It’s a great idea to experience art of every type from historic to comic. Take in the differences and similarities, and incorporate what you learn into your own creations. As a special effects artist there’s no telling what type of project you could work on. A period film will require different needs than a science fiction movie. Your basic knowledge will help you tremendously.
I’ve always loved graffiti and had an interest in its history. This short video shows just how important graffiti is.
Here’s a list of the 10 most famous paintings of all time. Good to know for period research.
Art History Resources on the Web has a gazillion reference pictures and articles with art from every era.
Tip #4 – Sculpt, sculpt, sculpt.
A makeup effects artist can’t get anywhere without the ability to sculpt. Familiarize yourself with the different types of clay out there and their properties. Try recreating a familiar character for practice. Try sculpting one of your own sketches. Test out some tools, make your own. Just do what you can to get sculpting.

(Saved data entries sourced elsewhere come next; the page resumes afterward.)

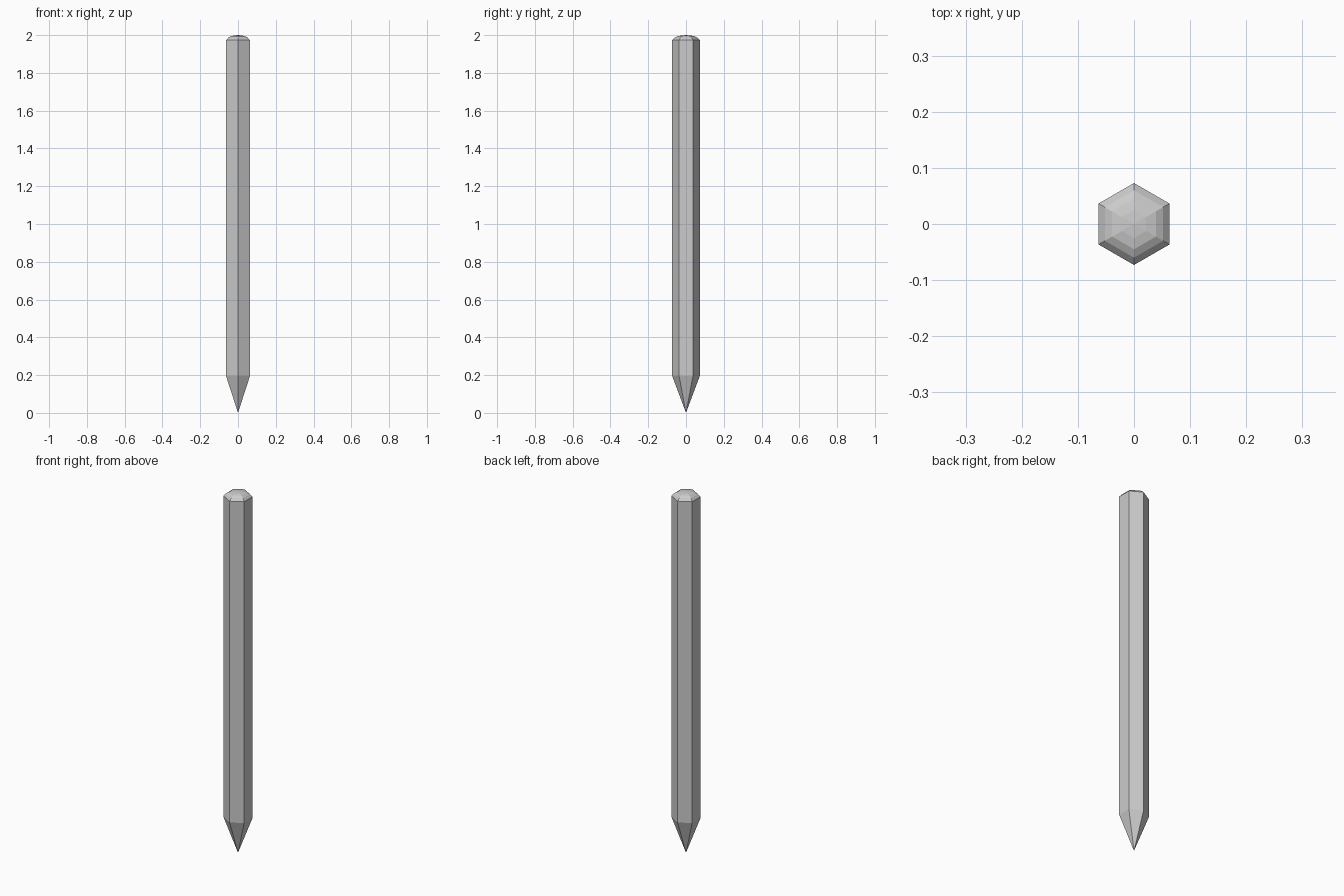
import bpy, bmesh, math

if "Cube" in bpy.data.objects:
    bpy.data.objects.remove(bpy.data.objects["Cube"])

SIDES = 6


def lathe(name, profile):
    """Six-sided flat-faced solid from (radius, z) points; zero radius makes a pole."""
    bm = bmesh.new()
    rings = []
    for r, z in profile:
        if r == 0:
            rings.append([bm.verts.new((0, 0, z))] * SIDES)
        else:
            # corners point along +y and -y
            angles = [math.pi / 2 + i * math.tau / SIDES for i in range(SIDES)]
            rings.append([bm.verts.new((r * math.cos(a), r * math.sin(a), z)) for a in angles])
    for low, high in zip(rings, rings[1:]):
        for i in range(SIDES):
            j = (i + 1) % SIDES
            corners = list(dict.fromkeys((low[i], low[j], high[j], high[i])))
            bm.faces.new(corners)
    bmesh.ops.recalc_face_normals(bm, faces=bm.faces)
    mesh = bpy.data.meshes.new(name)
    bm.to_mesh(mesh)
    bm.free()
    obj = bpy.data.objects.new(name, mesh)
    bpy.context.collection.objects.link(obj)
    return obj


# Sharpened tip, hexagonal shaft and faceted domed end in one closed profile
lathe("hexagonal_stake", [
    (0, 0), (0.073, 0.195),
    (0.073, 1.973), (0.06, 1.986), (0.045, 1.994), (0.025, 1.998), (0, 2.0),
])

You should get use to the feel of clay, its properties, and the tools that help you work with clay. Your small sculptures can become learning tools for avoiding future mistakes.
Here’s a short list of sculpting 101 videos on YouTube that can get you started. If you’re willing to shell out 20 bucks, you can get an excellent (I know because I paid for and watched it) video on how to sculpt textures and forms.
Tip #5 – Get good at digital art.
A likeable trait in an effects artist is the ability to sketch their work both physically and digitally. Artists may gravitate to one or the other, but as a professional makeup effects artist chances are extremely high both will be involved. There are many different types of digital art programs used by effects artists. The ones I hear most about are PhotoShop, Zbrush, and Maya.
Tip #6 – Get your worked critiqued.
An honest and good-natured critique is your best friend. Find a professional to look at your work and see what areas you could improve on. You can join the Make-Up FX forum and share your work there. Or, find someone who is completely unrelated to the field and have them critique as well. Having both viewpoints is priceless.
Tip #7 – Take pictures of EVERYTHING.
I never thought this was that important, but I started reading and hearing it said by many makeup artists. Keep a record of both your best and worst work…and everything in between. To me that seems like a lot, but with some organization and planning, I think I can do it. The value here is seeing your progress, as well as keeping yourself ahead of your portfolio.
Do you have any other tips you’d add to this list?
Leave them in the comments.